Kun is the spoilt child of a Japanese couple. When his mother gives birth to his new baby sister named Mirai, Kun does not respond well to no longer being the centre of attention. Forced to rapidly step up as an older sibling he begins to mysteriously have magical encounters, including with a future teenage version of Mirai herself.
Siblings are an interesting dynamic. Those of us who have them can tell you of the highs and lows but perhaps the most unique case is how a single child reacts should they suddenly gain one. I’ll admit to being ignorant on the specifics of this because in my family I was that second child. None the less it’s easy to see why it would be a source of conflict and one both parents and children to have to address.
Mirai chooses to adopt a vignette style of story-telling to explore this concept. Kun will cause some kind of conflict determined by his immaturity, a magical encounter will occur and then the lesson learned from said encounter will allow partial resolution. The majority of said conflicts hinge on Kun’s annoyance as everyone fixates on his new sister but others, such as wanting to learn to ride his bike without stabilisers, allow some variety and communicate to the audience that Kun is simply a very young child and will over his lifetime explore his capacity to grow and mature. The encounters themselves are likewise varied. Given he meets the older Mirai you can rightly assume some time travel shenanigans are happening but I won’t say much more as the diversity of the encounters is a welcome joy once you’ve worked out the basic formula of the vignette narrative.
Although the focus is primarily on Kun, Hosoda does also explore his parents and grandparents to give older viewers something to relate to. The idea of the relationship between different generations in society is another staple of Hosoda’s works and here he uses it to explore simple truths of human nature we might forget as opposed to something with world ending stakes such as Summer Wars.

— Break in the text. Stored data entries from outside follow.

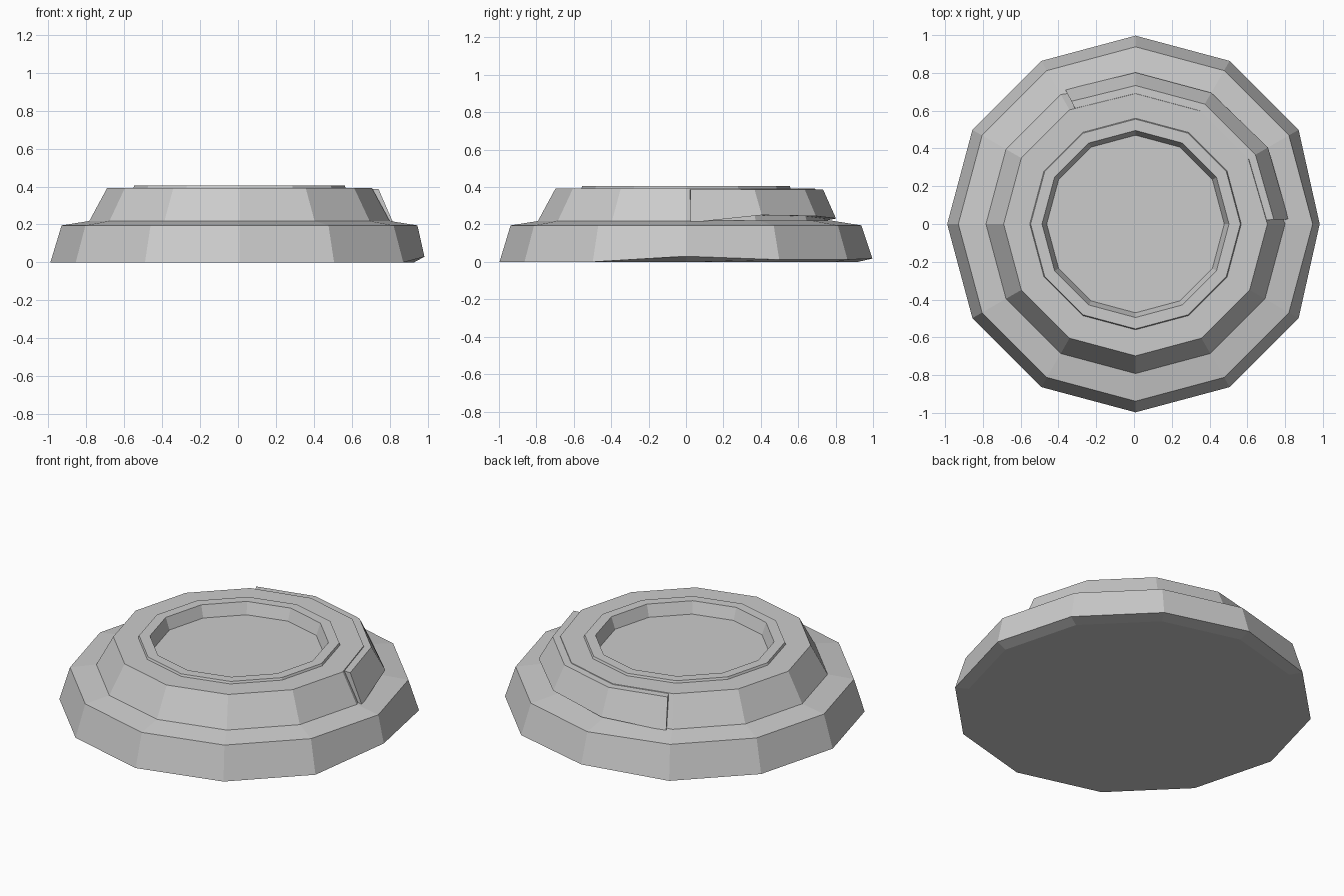
import bpy, bmesh, math

if "Cube" in bpy.data.objects:
    bpy.data.objects.remove(bpy.data.objects["Cube"])

N = 12
CX = 0.008


def point(k, r, z):
    a = math.radians(30 * k)
    return (CX + r * math.cos(a), r * math.sin(a), z)


def sweep(name, sections, closed=True):
    """Skin a list of (step, [(radius, z), ...]) cross-sections round the z axis."""
    bm = bmesh.new()
    rows = [[bm.verts.new(point(k, r, z)) for r, z in prof] for k, prof in sections]
    n, m = len(rows), len(rows[0])
    for i in range(n if closed else n - 1):
        a, b = rows[i], rows[(i + 1) % n]
        for j in range(m - 1 if closed else m):
            q = (j + 1) % m
            bm.faces.new((a[j], b[j], b[q], a[q]))
    if closed:
        bm.faces.new([row[0] for row in rows])
        bm.faces.new([row[-1] for row in rows])
    else:
        bm.faces.new(rows[0])
        bm.faces.new(rows[-1])
    bmesh.ops.recalc_face_normals(bm, faces=bm.faces)
    mesh = bpy.data.meshes.new(name)
    bm.to_mesh(mesh)
    bm.free()
    ob = bpy.data.objects.new(name, mesh)
    bpy.context.collection.objects.link(ob)
    return ob


# Lower tier: tapered foot with a few worn, lifted bottom corners
lift = {0: 0.03, 1: 0.012, 2: 0.012, 3: 0.018}
nudge = {0: -0.022}
sections = []
for k in range(N):
    r = 0.997 + nudge.get(k, 0)
    sections.append((k, [(0.92, 0), (r, lift.get(k, 0)), (0.938, 0.195), (0.77, 0.222), (0.6, 0.222)]))
sweep("lower_tier", sections)

# Upper tier: pulled in behind the separate panel, with raised rim and recess
sections = []
for k in range(N):
    behind = k in (1, 2, 3)
    foot, top = (0.745, 0.69) if behind else (0.792, 0.698)
    sections.append((k, [(foot - 0.03, 0.19), (foot, 0.218), (top, 0.392),
                         (0.56, 0.392), (0.555, 0.405), (0.495, 0.405), (0.47, 0.335)]))
sweep("upper_tier", sections)

# Loose curved panel covering a third of the upper tier
bottoms = [0.21, 0.25, 0.245, 0.232, 0.212]
sections = []
for k, z in enumerate(bottoms):
    kk = {0: 0.06, 4: 3.92}.get(k, k)
    sections.append((kk, [(0.70, z), (0.81 if k < 2 else 0.802, z), (0.733, 0.387), (0.67, 0.389)]))
sweep("side_panel", sections, closed=False)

The animation itself is a joy. Hosoda’s visual trademark is emotive characters who pull off wild poses amongst beautiful locales. The result is characters who seemingly leap off the screen to make room for you being sucked in to the backgrounds. The colour palette is sumptuous with a hint of a water colour painting. This works well for what is a gentle film even in its louder moments. However, I will warn parents reading this that the final act of the film does get surprisingly intense and might prove too much for very young children. It’s here in particular that Hosoda uses CGI composition (used much more benignly across the film) to stoke an intentional nightmarish uncanny valley to proceedings. There’s even a mildly telegraphed jump scare.

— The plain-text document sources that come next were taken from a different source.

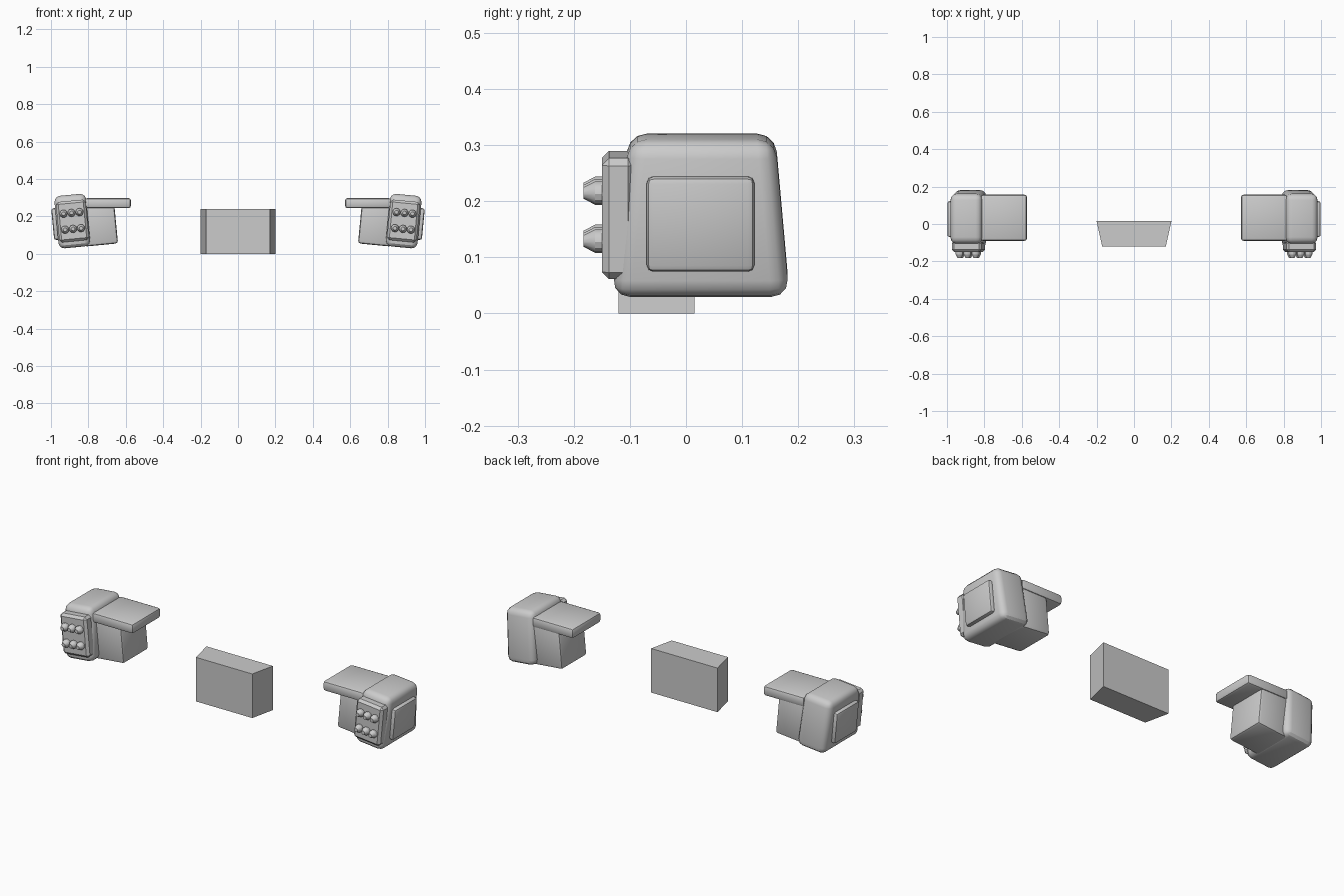
import bpy
import bmesh
from math import radians
from mathutils import Matrix, Vector

if "Cube" in bpy.data.objects:
    bpy.data.objects.remove(bpy.data.objects["Cube"], do_unlink=True)

grey = bpy.data.materials.new("light_grey")
grey.use_nodes = True
colour = (0.6, 0.6, 0.6, 1)
grey.diffuse_color = colour
grey.node_tree.nodes["Principled BSDF"].inputs["Base Color"].default_value = colour

# Each pod leans outward at the top
LEAN = Matrix.Translation((0.886, 0, 0.175)) @ Matrix.Rotation(radians(5.5), 4, "Y")


def finish(name, bm, matrix=None, mirrored=True):
    if matrix:
        bm.transform(matrix)
    bmesh.ops.recalc_face_normals(bm, faces=bm.faces)
    mesh = bpy.data.meshes.new(name)
    bm.to_mesh(mesh)
    bm.free()
    mesh.materials.append(grey)
    obj = bpy.data.objects.new(name, mesh)
    bpy.context.collection.objects.link(obj)
    bpy.ops.object.select_all(action="DESELECT")
    obj.select_set(True)
    bpy.context.view_layer.objects.active = obj
    bpy.ops.object.shade_smooth_by_angle(angle=radians(30))
    if mirrored:
        obj.modifiers.new("Mirror", "MIRROR").use_mirror_merge = False
    return obj


def box(low, high, bevel=0, segments=1, adjust=None):
    """Box between two corners, optionally reshaped, then bevelled."""
    bm = bmesh.new()
    bmesh.ops.create_cube(bm, size=1)
    low, high = Vector(low), Vector(high)
    for v in bm.verts:
        v.co = (low + high) / 2 + v.co * (high - low)
        if adjust:
            adjust(v.co)
    if bevel:
        bmesh.ops.bevel(bm, geom=bm.edges[:], offset=bevel, segments=segments,
                        profile=0.5, affect="EDGES", clamp_overlap=True)
    return bm


# Centre block, wider at the back
def narrow_front(co):
    if co.y < 0:
        co.x *= 0.85


finish("centre_block", box((-0.2, -0.12, 0), (0.2, 0.015, 0.24), adjust=narrow_front),
       mirrored=False)


# Outer housing, narrower at the top
def narrow_top(co):
    if co.z > 0:
        co.y -= 0.025 if co.y > 0 else -0.03


finish("outer_housing", box((-0.085, -0.132, -0.141), (0.085, 0.184, 0.141), 0.032, 3,
                            narrow_top), LEAN)

# Raised plates on the outer side and the front
finish("side_plate", box((0.07, -0.07, -0.092), (0.106, 0.122, 0.078), 0.012, 2), LEAN)
finish("front_plate", box((-0.081, -0.15, -0.108), (0.079, -0.09, 0.109), 0.013, 1), LEAN)

# Two rows of three tapered buttons
buttons = bmesh.new()
for x in (-0.043, 0, 0.043):
    for z in (-0.042, 0.044):
        for y, depth, r1, r2 in ((-0.154, 0.016, 0.021, 0.021), (-0.1725, 0.021, 0.021, 0.01)):
            place = Matrix.Translation((x, y, z)) @ Matrix.Rotation(radians(90), 4, "X")
            bmesh.ops.create_cone(buttons, cap_ends=True, segments=12, radius1=r1,
                                  radius2=r2, depth=depth, matrix=place)
finish("buttons", buttons, LEAN)

# Inner block under the armrest slab
finish("inner_block", box((-0.232, -0.067, -0.142), (-0.05, 0.15, 0.09), 0.014, 2), LEAN)
finish("top_slab", box((0.572, -0.09, 0.244), (0.82, 0.157, 0.298), 0.014, 2))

Ultimately, whilst Mirai is a very enjoyable film I don’t think I can say it’s Hosoda’s best. Not that the gentleman needs to prove anything but I think this sits as a solid but not amazing film. The animation is great, the emotion is genuine and you will be invested in the story. It’s simply not in my opinion going to unseat the rest of Hosoda’s legendary body of work.

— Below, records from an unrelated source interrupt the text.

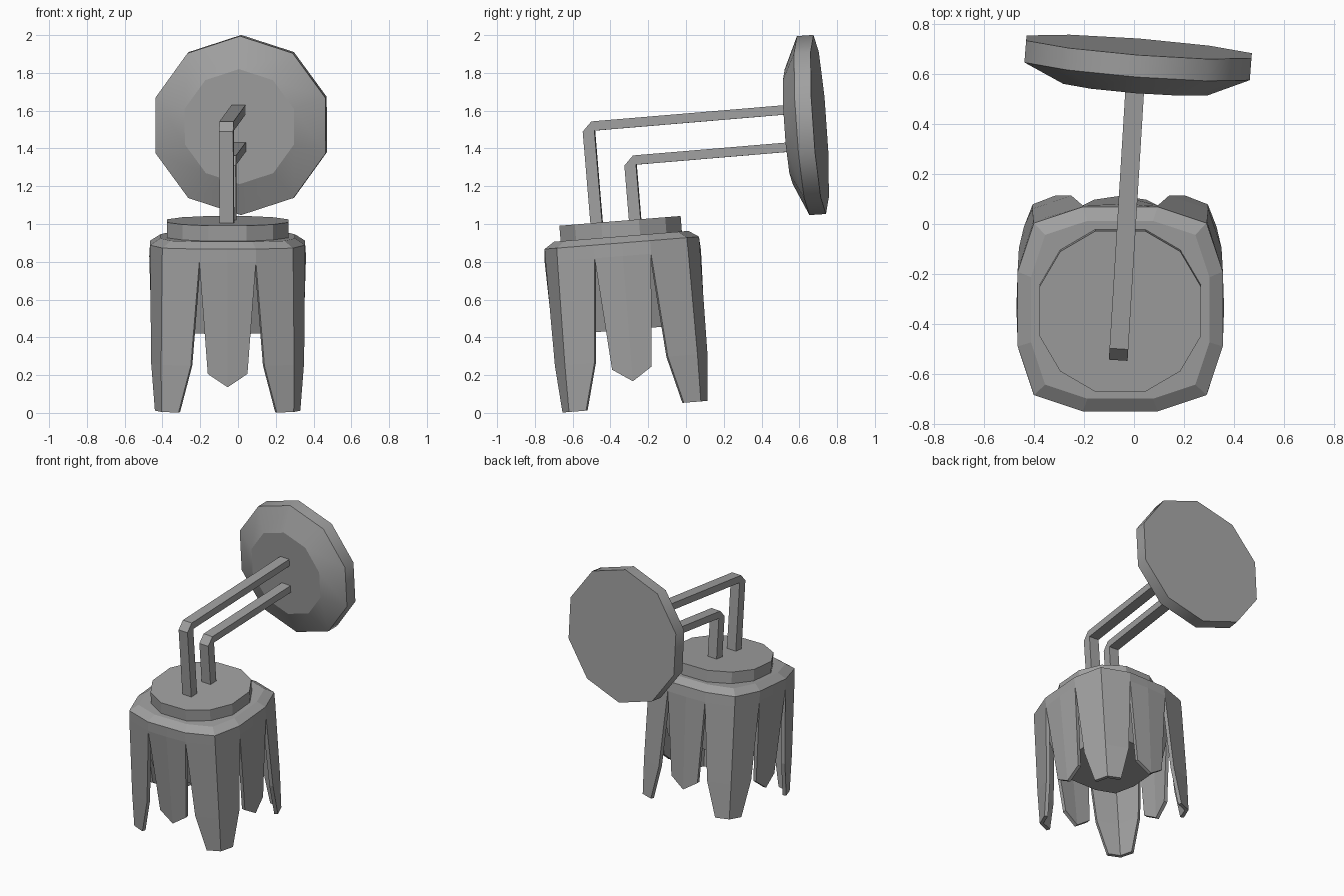
import bpy
from math import sin, cos, pi, radians
from mathutils import Matrix

cube = bpy.data.objects.get("Cube")
if cube:
    bpy.data.objects.remove(cube, do_unlink=True)

# One plain grey metal
grey = bpy.data.materials.new("grey_metal")
grey.use_nodes = True
tone = (0.35, 0.35, 0.35, 1)
grey.diffuse_color = tone
grey.node_tree.nodes["Principled BSDF"].inputs["Base Color"].default_value = tone


def pose(x, y, z, tilt, yaw):
    return (Matrix.Translation((x, y, z)) @ Matrix.Rotation(radians(yaw), 4, 'Z')
            @ Matrix.Rotation(radians(tilt), 4, 'X'))


# The lamp leans: shade, arms and wall plate each have their own pose
SHADE = pose(-0.055, -0.34, 0.9, 4.6, 0)
ARMS = pose(-0.05, -0.33, 0.9, 4.8, -3.5)
PLATE = pose(0.02, 0.708, 1.527, 4, -4.5) @ Matrix.Rotation(pi / 2, 4, 'X')


def add_part(name, verts, faces, matrix):
    mesh = bpy.data.meshes.new(name)
    mesh.from_pydata(verts, [], faces)
    mesh.materials.append(grey)
    obj = bpy.data.objects.new(name, mesh)
    bpy.context.collection.objects.link(obj)
    obj.matrix_world = matrix
    return obj


def loft(name, outline, sections, matrix):
    """Stack scaled copies of an outline, given (scale, z) from bottom to top."""
    n = len(outline)
    verts = [(x * s, y * s, z) for s, z in sections for x, y in outline]
    faces = [(r * n + i, r * n + (i + 1) % n, (r + 1) * n + (i + 1) % n, (r + 1) * n + i)
             for r in range(len(sections) - 1) for i in range(n)]
    faces += [tuple(reversed(range(n))), tuple(range(len(verts) - n, len(verts)))]
    return add_part(name, verts, faces, matrix)


def four_fold(quarter):
    """Repeat one corner of an outline around the centre."""
    points = []
    for k in range(4):
        c, s = round(cos(k * pi / 2)), round(sin(k * pi / 2))
        points += [(x * c - y * s, x * s + y * c) for x, y in quarter]
    return points


def petal(name, rows, turn):
    """Folded sheet from rows of three points, thickened inward."""
    verts = [p for row in rows for p in row]
    faces = [(r * 3 + c, r * 3 + 3 + c, r * 3 + 4 + c, r * 3 + 1 + c)
             for r in range(len(rows) - 1) for c in range(2)]
    obj = add_part(name, verts, faces, SHADE @ Matrix.Rotation(turn, 4, 'Z'))
    solid = obj.modifiers.new("thickness", 'SOLIDIFY')
    solid.thickness = 0.025


def arm(name, front, base, top, end, width=0.075):
    """Square bar that rises, bends with a chamfer and runs back to the plate."""
    t, d = 0.062, 0.05
    side = [(front, base), (front + t, base), (front + t, top - d), (end, top - d),
            (end, top), (front + d, top), (front, top - d)]
    n = len(side)
    verts = [(x, y, z) for x in (-width / 2, width / 2) for y, z in side]
    faces = [(i, i + n, (i + 1) % n + n, (i + 1) % n) for i in range(n)]
    faces += [tuple(range(n)), tuple(reversed(range(n, 2 * n)))]
    add_part(name, verts, faces, ARMS)


# Shade body, sloping rim and cap
body = four_fold([(0.15, -0.41), (0.345, -0.345), (0.41, -0.15)])
lid = four_fold([(0.1, -0.322), (0.24, -0.24), (0.322, -0.1)])
loft("shade_core", body, [(0.7, -0.46), (0.9, -0.06), (0.9, 0.0)], SHADE)
loft("shade_rim", body, [(0.97, -0.06), (1.0, 0.0), (0.87, 0.035)], SHADE)
loft("shade_cap", lid, [(1.0, 0.02), (1.0, 0.117)], SHADE)

# Long corner petals and short side petals
corner_rows = [(0.15, 0.41, 0.345, 0.0), (0.15, 0.41, 0.347, -0.07),
               (0.195, 0.405, 0.352, -0.62), (0.26, 0.385, 0.35, -0.87)]
corner = [[(a, -b, z), (f, -f, z), (b, -a, z)] for a, b, f, z in corner_rows]
side_rows = [(0.15, 0.41, 0.41, 0.0, 0.0), (0.15, 0.41, 0.415, -0.07, -0.07),
             (0.105, 0.385, 0.395, -0.665, -0.735)]
side = [[(-w, -y, z), (0, -m, tip), (w, -y, z)] for w, y, m, z, tip in side_rows]
for k, place in enumerate(("front", "left", "back", "right")):
    petal(place + "_side_petal", side, k * pi / 2)
    petal(place + "_corner_petal", corner, k * pi / 2)

# Two bent arms
arm("outer_arm", -0.165, 0.09, 0.655, 0.94)
arm("inner_arm", 0.04, 0.09, 0.457, 0.94)

# Ten-sided wall plate with a rounded rim and flat faces
decagon = [(sin(-i * pi / 5), cos(i * pi / 5)) for i in range(10)]
plate = loft("wall_plate", decagon, [(0.475, 0), (0.475, 0.088), (0.305, 0.165)], PLATE)
bpy.ops.object.select_all(action='DESELECT')
plate.select_set(True)
bpy.context.view_layer.objects.active = plate
bpy.ops.object.shade_smooth_by_angle(angle=radians(40))
for face in plate.data.polygons:
    if len(face.vertices) > 4:
        face.use_smooth = False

Mirai will play in selected cinemas across the UK and Ireland subtitled on 2nd November and English dubbed on 4th November. For available screenings and to book tickets, visit the official website.